Ralph Fiennes’ Dickens drama The Invisible Woman would otherwise have “biggest dresses” going for it, but it is a bit of a surprise nominee, because it’s a small movie that’s only just opened to limited release in North America in January. Still, those Victorian dresses are indeed big, so it’s got that going for it. In any case, the audience simply isn’t wide enough to give it enough votes. It hasn’t opened yet at the Dandizette’s local cinema, but it’ll be a surprise winner in any case.
Here’s where the voting gets tough. David O. Russell’s American Hustle is a blockbuster and a crowd-pleaser, but the Best Costume Design award rarely goes to a film set in modern times, and the last time a film set in the seventies won the award was All That Jazz in the seventies. It’s a glittery, greasy, trashy decade, and Michael’s Wilkinson’s Dorito-stained designs convey that in every scene. More to the point, the costumes are highly motivated by the characters and the story, and the film strikes the right balance between historical authenticity and artful interpretation. All are important factors in great costume design. Still, the artfulness is perhaps a little too subtle and the aesthetic appeal of the costumes isn’t as boldly foregrounded as some of the other nominees (unless you’re a fan of Amy Adams’ cleavage, in which case it’s the clear winner.)
The Great Gatsby
The Great Gatsby had the earliest release date of all the nominated films, and has had a few months to allow itself it be forgotten. Catherine Martin’s daring designs, however, are easily the most memorable part of the film.
Like all Baz Luhrman movies, The Great Gatsby is in love with its costumes. You can feel the joy and creative energy the filmmakers had in their approach to the costumes. If a film existed solely to show off its costumes, that film would be The Great Gatsby. Indeed, this is the closest nominee to a fantasy film, at times sacrificing historical authenticity for aesthetic appeal, sartorial excess and overall artsy fartsiness.
The thing that keeps the film from being the our front-runner is confusing authorship. It might be difficult for voters to give the nod to Catherine Martin when some of the costumes were designed by Miuccia Prada (Prada, Miu Miu) and Brooks Brothers. Not that this has been a problem for some of the great costume designers in the past. If you’ve read our post on Edith Head, you know that even the most Oscar-awarded costume designer of all time worked with the fashion houses of the day to give their characters the latest looks (See: Givenchy and Sabrina, 1954). If an existing look is what’s right for the characters, story and the overall design of the film, that’s the costume designer’s decision, too.
12 Years a Slave
Steve McQueen’s inevitable Best Picture winner is the Daily Dandizette’s bet for the Best Costume Design statue in 2014. The film is a stunning, powerful, essential film we never, ever want to see again. In between the scenes of unspeakable human degradation and horror, there are a large volume of highly accomplished costumes. Indeed, the costumes are an essential to establishing the disparity of power between slave-owners and slaves.
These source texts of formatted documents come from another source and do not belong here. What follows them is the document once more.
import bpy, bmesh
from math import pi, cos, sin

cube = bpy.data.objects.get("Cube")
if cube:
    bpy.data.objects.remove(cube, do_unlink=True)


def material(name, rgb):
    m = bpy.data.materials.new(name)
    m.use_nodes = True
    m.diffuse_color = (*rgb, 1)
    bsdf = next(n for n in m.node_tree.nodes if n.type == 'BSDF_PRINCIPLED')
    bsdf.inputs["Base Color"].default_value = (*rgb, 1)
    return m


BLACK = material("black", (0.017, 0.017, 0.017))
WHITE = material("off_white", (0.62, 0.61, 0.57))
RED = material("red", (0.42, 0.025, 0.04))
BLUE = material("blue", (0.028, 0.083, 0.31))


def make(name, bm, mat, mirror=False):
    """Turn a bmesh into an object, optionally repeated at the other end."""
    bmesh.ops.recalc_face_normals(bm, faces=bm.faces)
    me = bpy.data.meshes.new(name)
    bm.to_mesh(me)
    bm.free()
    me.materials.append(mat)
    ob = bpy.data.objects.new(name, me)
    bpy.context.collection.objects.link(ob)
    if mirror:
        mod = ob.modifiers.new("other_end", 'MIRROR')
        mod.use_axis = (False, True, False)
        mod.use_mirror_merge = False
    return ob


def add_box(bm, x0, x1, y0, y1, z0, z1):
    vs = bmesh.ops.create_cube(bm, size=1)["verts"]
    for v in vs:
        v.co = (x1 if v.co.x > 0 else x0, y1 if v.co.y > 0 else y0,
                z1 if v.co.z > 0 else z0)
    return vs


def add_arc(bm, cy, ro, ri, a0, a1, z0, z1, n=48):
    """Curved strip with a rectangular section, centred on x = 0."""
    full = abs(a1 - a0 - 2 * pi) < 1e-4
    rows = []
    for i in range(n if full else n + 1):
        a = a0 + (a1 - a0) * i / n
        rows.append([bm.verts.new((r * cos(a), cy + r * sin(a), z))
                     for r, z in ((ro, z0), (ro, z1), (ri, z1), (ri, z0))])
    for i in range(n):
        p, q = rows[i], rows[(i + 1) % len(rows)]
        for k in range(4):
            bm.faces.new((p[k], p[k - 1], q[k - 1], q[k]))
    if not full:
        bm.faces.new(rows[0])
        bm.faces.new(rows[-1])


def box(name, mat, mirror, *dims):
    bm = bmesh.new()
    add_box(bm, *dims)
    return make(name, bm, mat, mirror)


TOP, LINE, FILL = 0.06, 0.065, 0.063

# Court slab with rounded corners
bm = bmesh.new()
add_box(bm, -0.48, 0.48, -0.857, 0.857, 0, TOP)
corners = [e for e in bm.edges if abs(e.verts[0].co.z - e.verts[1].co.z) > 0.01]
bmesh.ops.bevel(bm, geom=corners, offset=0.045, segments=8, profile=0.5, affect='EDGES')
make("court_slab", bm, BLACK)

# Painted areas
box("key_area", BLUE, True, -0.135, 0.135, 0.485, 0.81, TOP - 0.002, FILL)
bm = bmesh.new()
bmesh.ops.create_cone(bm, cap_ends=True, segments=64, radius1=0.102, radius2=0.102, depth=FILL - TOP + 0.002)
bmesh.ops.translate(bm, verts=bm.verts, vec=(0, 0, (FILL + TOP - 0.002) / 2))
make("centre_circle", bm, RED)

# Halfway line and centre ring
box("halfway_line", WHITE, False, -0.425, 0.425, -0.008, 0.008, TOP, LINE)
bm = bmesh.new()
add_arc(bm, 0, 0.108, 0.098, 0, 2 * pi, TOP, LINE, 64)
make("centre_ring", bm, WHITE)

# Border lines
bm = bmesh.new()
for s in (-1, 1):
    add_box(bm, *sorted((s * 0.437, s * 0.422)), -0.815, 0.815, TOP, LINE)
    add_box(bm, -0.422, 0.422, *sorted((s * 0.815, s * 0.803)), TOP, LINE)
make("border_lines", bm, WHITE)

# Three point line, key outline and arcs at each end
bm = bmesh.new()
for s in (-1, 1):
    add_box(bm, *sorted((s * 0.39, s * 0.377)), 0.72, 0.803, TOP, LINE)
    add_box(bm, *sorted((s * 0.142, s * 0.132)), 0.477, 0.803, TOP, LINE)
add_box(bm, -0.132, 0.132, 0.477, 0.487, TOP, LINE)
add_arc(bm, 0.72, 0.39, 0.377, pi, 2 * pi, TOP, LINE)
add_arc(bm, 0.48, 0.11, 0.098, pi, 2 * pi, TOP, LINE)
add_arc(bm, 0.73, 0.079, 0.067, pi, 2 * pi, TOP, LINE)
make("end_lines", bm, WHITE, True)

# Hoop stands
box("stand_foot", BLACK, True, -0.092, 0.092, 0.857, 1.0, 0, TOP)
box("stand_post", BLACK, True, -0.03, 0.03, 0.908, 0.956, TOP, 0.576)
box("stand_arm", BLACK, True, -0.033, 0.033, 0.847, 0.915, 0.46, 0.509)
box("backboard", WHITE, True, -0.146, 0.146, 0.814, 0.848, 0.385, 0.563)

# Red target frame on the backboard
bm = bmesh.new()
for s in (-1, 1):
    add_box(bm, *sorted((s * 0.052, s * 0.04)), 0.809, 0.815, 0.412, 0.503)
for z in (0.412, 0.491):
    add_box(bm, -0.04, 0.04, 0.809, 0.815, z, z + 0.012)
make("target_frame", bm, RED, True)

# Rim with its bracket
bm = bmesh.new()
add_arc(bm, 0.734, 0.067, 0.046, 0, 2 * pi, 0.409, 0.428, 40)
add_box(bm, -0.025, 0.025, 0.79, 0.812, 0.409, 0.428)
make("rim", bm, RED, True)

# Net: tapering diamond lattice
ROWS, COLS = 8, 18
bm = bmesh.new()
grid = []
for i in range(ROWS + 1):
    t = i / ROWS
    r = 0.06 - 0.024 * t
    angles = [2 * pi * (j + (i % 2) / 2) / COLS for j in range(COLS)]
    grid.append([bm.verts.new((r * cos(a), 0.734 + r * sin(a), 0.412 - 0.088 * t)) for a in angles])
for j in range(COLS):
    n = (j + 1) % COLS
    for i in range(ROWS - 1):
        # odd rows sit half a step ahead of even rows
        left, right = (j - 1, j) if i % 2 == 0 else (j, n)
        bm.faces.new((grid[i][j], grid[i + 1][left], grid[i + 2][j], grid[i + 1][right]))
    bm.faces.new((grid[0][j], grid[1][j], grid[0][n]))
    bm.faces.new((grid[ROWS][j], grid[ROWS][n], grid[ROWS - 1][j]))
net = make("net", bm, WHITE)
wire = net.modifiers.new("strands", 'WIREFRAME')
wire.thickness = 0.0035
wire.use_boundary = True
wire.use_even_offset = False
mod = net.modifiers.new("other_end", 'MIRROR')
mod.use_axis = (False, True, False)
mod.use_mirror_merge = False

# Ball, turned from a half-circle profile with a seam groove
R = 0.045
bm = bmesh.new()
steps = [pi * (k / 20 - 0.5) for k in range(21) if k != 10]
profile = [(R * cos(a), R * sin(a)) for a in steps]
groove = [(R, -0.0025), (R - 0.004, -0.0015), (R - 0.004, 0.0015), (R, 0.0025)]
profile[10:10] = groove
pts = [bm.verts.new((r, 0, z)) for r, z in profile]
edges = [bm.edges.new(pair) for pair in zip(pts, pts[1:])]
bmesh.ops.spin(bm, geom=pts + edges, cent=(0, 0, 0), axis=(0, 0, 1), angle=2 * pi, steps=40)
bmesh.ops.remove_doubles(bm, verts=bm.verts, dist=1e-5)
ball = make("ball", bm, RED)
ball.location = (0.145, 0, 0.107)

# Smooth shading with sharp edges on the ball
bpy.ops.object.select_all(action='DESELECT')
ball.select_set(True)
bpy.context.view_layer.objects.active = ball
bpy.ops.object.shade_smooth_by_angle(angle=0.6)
We’d otherwise marvel at the antebellum dresses Sarah Paulson’s character wears throughout the film, but their opulence becomes a stomach-churning counterpoint to the plight of the slaves–exactly as it should be. The film is a perfect example of how costume is used to tell the story.
Patricia Norris also won the Costume Designers Guild Award for Excellence in Period Film this past Saturday for 12 Years a Slave, so it definitely has the most momentum going into the Oscars.
There you have it. The smart money’s on 12 Years a Slave, but the real winners are the fans of great costume design! Congratulations to all the nominees and good luck on Oscar night.